Tigger

"My father was born shortly after the Wright Brothers" Charlie Duke

hap_leaf

I sometimes take a look at the TSN power rankings just out of curiousity, to see where the Leafs position on this chart.

They have risen from #18 last week to #9 as of Nov. 28.
http://tsn.ca/fantasy_news/rankings/nhl/

For the most part, I do not give much credence to the idea, especially if you don't know Scott Cullen's exact science behind drumming up the numbers.  A general explanation is given which goes into weighing factors such as who is in the lineup, individual player stats, divisional strength and recent results.   
Whatever the stats behind it, it is nicer to see the Leafs in the upper class of the rankings than always in the bottom 5 as I have seen all the time the last few years that I have checked.   
Do you give any merit to this ranking?  Does it accurately reflect the Leafs in that segment of time in relation to the other teams?

Groundskeeper Willie

Quote from: hap_leaf on November 30, 2011, 04:29:28 PM
I sometimes take a look at the TSN power rankings just out of curiousity, to see where the Leafs position on this chart.

They have risen from #18 last week to #9 as of Nov. 28.
http://tsn.ca/fantasy_news/rankings/nhl/

For the most part, I do not give much credence to the idea, especially if you don't know Scott Cullen's exact science behind drumming up the numbers.  A general explanation is given which goes into weighing factors such as who is in the lineup, individual player stats, divisional strength and recent results.   
Whatever the stats behind it, it is nicer to see the Leafs in the upper class of the rankings than always in the bottom 5 as I have seen all the time the last few years that I have checked.   
Do you give any merit to this ranking?  Does it accurately reflect the Leafs in that segment of time in relation to the other teams?

I don't pay any attention to them, and after seeing you post that they went from #18 to #9 in one week strongly implies to me it is pretty meaningless.

cw

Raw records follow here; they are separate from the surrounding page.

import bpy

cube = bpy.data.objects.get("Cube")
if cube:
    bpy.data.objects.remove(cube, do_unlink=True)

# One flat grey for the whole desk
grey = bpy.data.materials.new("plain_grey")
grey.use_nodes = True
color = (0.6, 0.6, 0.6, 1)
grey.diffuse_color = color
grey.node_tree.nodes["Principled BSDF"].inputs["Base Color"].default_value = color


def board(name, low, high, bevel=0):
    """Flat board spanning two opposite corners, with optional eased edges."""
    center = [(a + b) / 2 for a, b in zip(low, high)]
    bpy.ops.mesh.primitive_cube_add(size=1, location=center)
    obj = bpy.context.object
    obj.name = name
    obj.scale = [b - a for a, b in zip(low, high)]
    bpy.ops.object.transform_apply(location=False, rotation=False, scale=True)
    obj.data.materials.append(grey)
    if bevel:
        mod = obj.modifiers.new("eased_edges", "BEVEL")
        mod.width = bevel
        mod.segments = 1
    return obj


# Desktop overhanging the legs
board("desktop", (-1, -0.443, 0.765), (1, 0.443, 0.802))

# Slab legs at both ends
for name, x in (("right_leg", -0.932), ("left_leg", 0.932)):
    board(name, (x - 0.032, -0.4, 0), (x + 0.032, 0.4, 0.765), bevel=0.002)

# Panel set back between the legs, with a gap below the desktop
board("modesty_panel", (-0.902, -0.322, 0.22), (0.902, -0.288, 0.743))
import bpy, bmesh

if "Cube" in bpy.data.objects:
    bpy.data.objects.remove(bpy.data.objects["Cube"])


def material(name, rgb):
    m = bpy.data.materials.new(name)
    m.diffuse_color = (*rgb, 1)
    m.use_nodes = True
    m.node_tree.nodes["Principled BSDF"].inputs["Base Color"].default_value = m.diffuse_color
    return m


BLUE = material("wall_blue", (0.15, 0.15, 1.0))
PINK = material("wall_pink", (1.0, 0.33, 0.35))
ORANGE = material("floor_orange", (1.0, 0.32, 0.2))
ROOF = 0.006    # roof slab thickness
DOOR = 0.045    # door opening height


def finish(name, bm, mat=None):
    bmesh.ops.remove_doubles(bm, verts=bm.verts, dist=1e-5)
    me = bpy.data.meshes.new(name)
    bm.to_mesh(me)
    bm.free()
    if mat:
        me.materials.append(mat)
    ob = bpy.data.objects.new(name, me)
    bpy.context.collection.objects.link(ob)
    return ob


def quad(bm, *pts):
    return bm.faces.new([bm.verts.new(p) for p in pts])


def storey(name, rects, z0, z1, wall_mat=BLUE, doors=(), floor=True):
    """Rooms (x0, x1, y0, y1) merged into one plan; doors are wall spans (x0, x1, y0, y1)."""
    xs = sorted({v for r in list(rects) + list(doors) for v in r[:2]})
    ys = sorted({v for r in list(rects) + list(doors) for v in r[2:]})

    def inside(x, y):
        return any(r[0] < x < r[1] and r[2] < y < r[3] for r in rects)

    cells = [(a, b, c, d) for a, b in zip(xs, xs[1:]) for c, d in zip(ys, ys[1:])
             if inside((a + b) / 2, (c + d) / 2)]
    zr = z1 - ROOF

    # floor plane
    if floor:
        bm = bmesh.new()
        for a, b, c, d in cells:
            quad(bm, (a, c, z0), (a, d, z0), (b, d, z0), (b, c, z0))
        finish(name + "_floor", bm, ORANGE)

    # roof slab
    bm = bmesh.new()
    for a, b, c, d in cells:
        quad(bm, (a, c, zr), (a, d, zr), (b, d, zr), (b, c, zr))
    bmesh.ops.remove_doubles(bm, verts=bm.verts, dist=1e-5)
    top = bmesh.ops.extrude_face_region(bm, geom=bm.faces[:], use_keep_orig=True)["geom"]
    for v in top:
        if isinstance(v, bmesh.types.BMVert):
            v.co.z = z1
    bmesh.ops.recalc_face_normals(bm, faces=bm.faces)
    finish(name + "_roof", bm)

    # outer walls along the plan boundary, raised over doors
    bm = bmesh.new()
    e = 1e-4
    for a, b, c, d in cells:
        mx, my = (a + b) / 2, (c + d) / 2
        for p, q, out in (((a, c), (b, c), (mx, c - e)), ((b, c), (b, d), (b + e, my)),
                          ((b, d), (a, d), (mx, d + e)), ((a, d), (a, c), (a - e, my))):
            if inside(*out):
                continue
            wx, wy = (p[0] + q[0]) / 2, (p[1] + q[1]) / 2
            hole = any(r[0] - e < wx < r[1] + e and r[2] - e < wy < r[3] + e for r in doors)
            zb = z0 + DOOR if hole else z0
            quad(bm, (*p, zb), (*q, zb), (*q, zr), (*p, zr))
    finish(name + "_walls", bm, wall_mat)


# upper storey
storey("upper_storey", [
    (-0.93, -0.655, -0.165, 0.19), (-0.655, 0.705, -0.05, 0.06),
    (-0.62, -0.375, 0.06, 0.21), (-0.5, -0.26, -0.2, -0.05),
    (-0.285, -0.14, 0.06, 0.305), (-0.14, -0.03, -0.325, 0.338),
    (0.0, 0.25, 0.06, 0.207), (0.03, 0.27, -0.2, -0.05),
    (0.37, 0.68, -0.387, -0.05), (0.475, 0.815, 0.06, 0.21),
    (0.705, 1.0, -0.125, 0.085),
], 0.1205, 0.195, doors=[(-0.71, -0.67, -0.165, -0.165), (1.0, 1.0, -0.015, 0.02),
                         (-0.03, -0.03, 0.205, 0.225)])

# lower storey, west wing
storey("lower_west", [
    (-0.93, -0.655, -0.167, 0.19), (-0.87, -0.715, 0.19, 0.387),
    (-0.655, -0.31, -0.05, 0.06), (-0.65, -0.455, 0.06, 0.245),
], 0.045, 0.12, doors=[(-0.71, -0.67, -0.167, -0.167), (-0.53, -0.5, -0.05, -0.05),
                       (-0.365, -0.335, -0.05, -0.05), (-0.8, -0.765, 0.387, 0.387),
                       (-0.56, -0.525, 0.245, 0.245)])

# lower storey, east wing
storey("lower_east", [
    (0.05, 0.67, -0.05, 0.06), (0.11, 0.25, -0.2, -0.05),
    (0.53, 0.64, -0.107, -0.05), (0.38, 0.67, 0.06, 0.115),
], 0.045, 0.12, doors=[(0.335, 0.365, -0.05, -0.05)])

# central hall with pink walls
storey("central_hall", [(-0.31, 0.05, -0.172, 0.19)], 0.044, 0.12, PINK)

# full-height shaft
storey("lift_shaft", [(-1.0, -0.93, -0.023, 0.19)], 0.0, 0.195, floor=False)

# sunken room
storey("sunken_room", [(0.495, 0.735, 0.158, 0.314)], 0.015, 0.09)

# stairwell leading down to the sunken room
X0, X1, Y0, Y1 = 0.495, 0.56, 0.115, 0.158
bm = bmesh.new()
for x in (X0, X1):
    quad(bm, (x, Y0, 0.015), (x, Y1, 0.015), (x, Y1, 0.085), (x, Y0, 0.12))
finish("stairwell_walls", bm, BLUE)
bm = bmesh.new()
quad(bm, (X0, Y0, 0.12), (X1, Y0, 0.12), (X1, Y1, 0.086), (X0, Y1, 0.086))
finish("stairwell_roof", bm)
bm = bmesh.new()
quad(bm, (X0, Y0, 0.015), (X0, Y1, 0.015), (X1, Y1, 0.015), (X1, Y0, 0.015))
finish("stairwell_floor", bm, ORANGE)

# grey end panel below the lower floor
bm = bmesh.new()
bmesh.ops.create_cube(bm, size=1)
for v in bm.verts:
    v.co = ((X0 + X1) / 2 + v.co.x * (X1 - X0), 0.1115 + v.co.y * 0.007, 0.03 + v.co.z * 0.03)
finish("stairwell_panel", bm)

Mirtle: What advanced statistics say about the Leafs start

Wouldn't swear by all those numbers but Mirtle does a nice job adding some comments to give them some context.